Items from a data source:
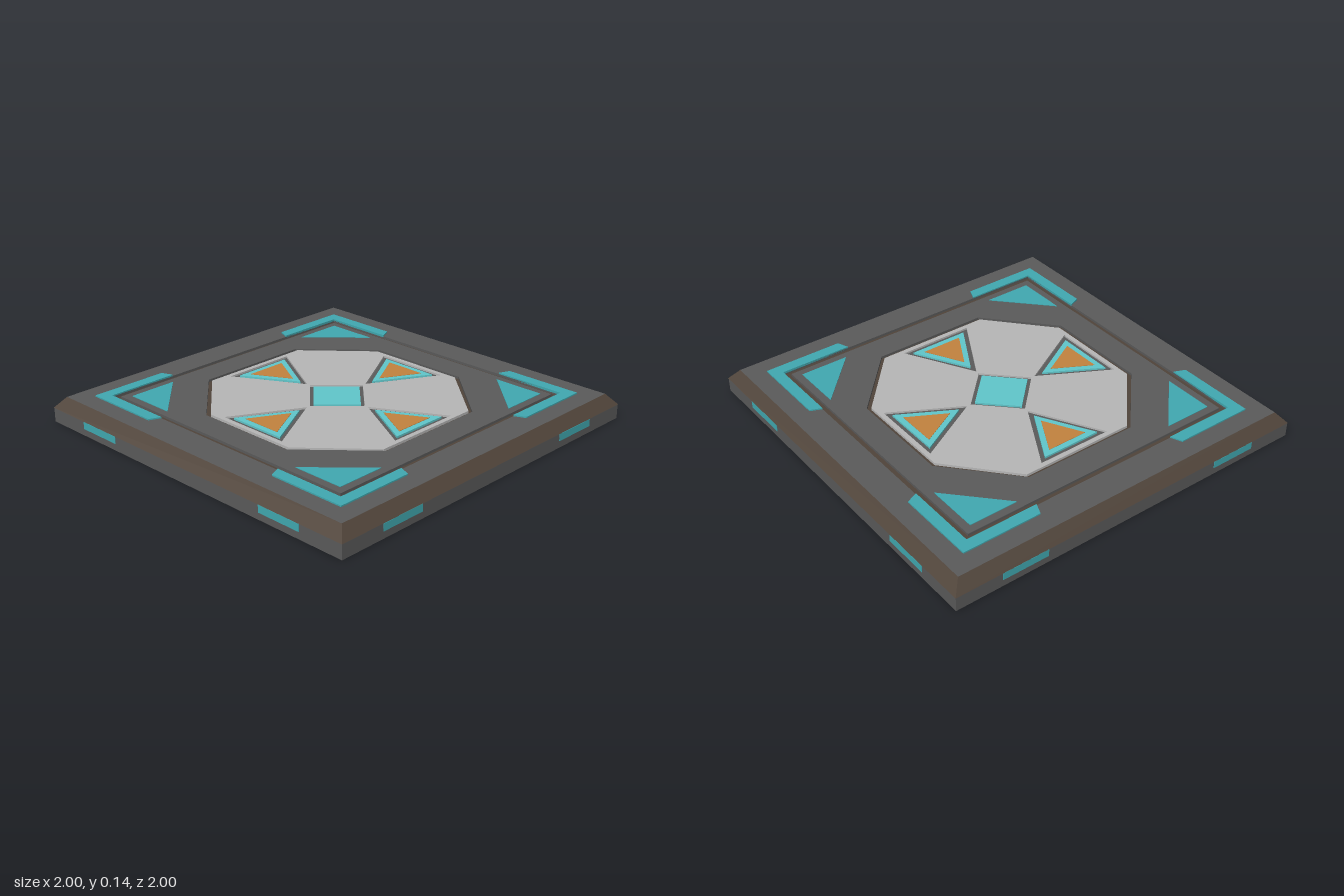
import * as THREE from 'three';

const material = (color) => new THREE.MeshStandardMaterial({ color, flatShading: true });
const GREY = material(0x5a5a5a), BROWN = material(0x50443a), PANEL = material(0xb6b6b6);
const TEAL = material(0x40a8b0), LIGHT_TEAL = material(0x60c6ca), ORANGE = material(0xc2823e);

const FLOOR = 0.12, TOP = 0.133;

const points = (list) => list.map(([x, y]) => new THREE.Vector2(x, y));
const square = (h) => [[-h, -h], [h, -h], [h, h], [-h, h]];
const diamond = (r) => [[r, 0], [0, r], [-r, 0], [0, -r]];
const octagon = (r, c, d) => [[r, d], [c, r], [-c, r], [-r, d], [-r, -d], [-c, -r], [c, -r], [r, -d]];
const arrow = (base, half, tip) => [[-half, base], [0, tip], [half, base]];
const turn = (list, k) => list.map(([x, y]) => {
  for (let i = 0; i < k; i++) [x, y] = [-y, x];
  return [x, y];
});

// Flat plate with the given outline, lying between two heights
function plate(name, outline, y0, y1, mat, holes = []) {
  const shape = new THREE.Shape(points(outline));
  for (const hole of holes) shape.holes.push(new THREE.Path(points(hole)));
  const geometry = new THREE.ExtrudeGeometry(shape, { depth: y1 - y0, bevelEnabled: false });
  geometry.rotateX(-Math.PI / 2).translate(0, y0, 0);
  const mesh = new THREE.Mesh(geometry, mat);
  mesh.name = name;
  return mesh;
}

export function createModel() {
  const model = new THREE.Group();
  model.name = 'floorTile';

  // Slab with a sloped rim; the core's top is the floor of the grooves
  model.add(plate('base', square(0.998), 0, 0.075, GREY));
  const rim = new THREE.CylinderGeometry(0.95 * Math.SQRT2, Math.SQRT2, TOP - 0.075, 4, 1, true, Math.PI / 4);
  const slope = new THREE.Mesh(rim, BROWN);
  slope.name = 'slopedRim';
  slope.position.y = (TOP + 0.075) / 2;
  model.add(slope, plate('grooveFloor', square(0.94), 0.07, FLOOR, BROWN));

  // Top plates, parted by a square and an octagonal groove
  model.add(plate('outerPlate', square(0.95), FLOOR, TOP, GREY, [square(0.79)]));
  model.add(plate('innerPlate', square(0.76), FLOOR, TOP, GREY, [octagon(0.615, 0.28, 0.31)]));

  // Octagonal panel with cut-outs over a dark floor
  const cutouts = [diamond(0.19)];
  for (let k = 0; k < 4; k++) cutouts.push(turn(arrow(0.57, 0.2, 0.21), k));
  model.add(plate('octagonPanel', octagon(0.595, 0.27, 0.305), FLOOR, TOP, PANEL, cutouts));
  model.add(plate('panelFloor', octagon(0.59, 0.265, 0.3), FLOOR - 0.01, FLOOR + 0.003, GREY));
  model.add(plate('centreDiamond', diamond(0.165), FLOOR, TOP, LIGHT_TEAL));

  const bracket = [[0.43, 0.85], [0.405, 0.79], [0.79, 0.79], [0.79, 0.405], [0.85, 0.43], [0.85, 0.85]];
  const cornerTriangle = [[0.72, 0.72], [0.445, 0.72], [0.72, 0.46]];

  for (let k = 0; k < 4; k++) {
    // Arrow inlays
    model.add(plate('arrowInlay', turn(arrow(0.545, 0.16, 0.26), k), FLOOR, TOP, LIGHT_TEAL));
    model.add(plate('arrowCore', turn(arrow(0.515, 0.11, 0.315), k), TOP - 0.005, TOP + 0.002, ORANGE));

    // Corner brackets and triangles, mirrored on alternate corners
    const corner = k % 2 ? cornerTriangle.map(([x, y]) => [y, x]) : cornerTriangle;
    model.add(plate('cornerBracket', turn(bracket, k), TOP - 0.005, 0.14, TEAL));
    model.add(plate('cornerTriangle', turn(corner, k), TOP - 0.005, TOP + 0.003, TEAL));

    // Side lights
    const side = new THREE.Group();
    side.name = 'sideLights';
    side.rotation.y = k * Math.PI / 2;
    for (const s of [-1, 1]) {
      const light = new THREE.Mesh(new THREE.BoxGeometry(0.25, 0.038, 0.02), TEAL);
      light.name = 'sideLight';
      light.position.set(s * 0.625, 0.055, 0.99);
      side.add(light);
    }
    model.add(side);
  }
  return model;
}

* * *

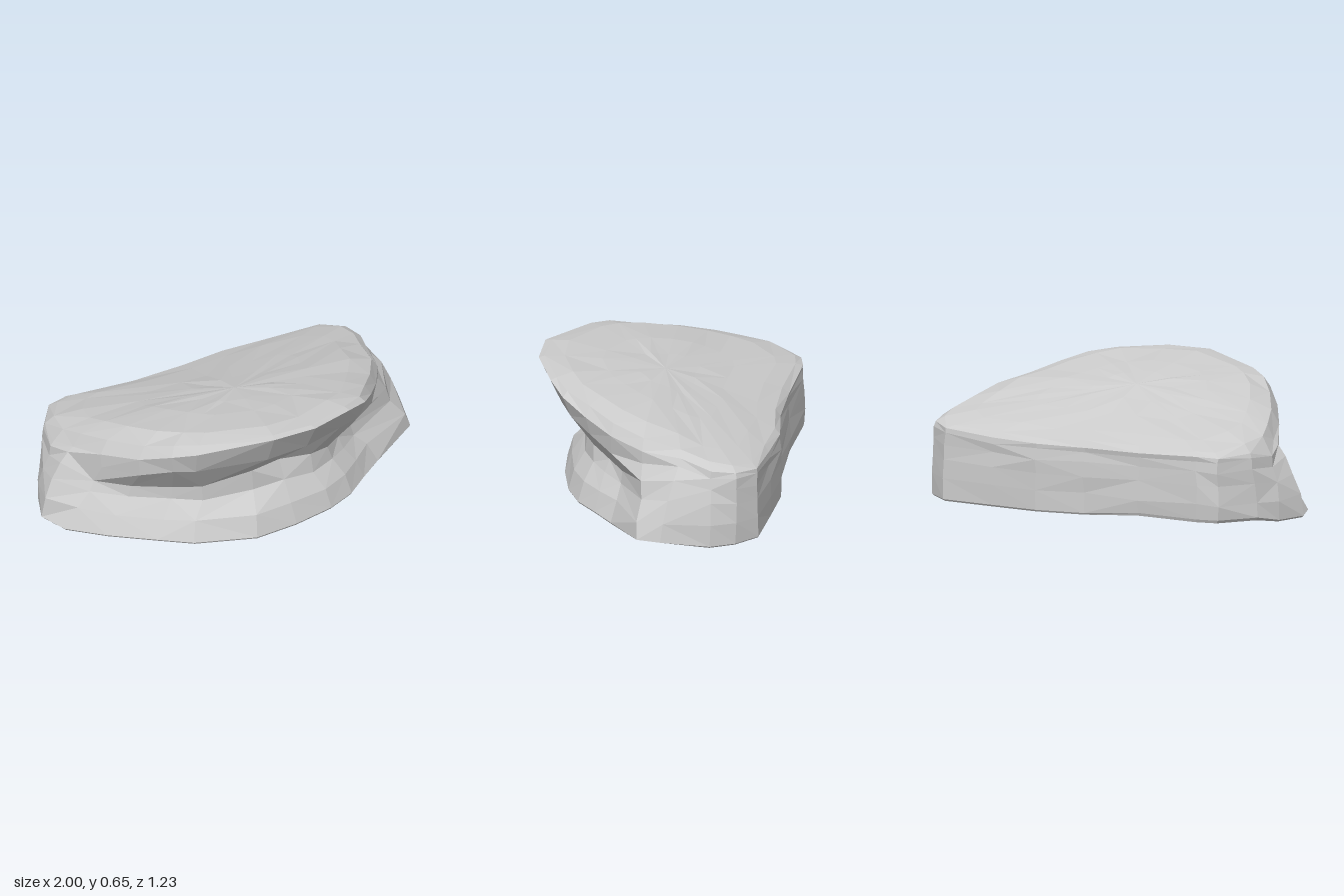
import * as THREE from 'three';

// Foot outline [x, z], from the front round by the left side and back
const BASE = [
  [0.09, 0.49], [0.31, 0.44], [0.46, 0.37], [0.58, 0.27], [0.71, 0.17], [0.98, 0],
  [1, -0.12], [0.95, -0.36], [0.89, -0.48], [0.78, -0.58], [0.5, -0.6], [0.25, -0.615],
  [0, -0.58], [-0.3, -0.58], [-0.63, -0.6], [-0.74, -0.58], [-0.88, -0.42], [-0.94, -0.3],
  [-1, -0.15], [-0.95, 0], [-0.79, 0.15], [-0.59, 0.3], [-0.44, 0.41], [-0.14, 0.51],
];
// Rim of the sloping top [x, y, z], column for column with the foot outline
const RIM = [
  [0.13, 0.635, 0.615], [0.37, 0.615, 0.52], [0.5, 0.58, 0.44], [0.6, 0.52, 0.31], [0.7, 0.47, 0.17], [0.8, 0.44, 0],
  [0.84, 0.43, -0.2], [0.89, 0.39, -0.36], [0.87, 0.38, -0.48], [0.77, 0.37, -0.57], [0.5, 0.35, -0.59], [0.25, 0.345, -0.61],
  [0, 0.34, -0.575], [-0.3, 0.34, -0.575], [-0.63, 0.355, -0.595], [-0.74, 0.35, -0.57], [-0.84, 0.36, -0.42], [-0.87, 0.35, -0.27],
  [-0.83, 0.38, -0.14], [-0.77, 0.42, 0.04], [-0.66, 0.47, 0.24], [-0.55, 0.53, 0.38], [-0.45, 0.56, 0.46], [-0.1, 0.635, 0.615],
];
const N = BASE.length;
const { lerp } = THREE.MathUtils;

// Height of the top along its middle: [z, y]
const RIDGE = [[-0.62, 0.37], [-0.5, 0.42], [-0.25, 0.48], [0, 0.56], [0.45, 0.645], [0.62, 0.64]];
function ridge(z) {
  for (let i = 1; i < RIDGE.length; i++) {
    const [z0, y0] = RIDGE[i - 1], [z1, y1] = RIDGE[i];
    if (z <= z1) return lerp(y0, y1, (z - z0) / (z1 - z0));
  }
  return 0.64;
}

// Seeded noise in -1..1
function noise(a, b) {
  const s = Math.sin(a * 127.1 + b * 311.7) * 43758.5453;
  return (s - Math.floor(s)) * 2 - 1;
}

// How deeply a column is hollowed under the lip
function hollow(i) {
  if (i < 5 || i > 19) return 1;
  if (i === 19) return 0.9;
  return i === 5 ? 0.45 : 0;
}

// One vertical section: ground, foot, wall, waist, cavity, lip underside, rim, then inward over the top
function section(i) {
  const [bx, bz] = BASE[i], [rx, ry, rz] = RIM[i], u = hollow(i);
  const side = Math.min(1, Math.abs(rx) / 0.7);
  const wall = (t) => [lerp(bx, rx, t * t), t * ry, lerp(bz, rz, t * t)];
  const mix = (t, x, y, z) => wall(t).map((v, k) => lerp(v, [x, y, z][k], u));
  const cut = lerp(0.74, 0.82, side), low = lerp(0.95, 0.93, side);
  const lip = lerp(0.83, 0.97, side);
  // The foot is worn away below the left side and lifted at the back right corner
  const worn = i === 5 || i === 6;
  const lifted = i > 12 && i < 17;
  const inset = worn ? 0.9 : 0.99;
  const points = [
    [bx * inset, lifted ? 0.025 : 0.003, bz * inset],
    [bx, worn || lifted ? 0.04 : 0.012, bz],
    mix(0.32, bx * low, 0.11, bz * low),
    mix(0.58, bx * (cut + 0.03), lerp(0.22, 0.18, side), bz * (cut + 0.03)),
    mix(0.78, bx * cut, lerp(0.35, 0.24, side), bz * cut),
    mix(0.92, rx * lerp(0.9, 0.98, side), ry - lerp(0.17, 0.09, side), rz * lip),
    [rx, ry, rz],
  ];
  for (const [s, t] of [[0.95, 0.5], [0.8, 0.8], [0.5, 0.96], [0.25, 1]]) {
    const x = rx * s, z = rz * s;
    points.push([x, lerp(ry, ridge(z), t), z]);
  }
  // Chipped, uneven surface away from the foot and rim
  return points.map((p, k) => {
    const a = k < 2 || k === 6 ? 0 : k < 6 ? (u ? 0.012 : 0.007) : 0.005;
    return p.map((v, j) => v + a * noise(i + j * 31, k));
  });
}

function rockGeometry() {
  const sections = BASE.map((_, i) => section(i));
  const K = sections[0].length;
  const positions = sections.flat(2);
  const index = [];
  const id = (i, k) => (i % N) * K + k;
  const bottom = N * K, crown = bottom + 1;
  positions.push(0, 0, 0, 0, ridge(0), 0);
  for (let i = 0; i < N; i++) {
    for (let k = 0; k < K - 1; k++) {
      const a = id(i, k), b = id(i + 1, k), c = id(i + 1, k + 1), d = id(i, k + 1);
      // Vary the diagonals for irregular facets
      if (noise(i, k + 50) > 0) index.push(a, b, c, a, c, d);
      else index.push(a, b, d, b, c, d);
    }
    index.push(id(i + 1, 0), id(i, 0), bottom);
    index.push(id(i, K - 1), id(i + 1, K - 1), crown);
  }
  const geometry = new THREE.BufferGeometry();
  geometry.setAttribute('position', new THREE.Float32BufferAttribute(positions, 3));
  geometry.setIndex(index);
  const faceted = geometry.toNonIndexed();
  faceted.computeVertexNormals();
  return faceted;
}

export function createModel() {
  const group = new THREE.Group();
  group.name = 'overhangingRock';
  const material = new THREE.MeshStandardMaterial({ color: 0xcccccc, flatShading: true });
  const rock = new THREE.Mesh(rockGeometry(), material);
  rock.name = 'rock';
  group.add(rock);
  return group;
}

> _Exercise instructions_
The answer should be only the number of lines in the data that contain the string "inset".

> _Written response_
2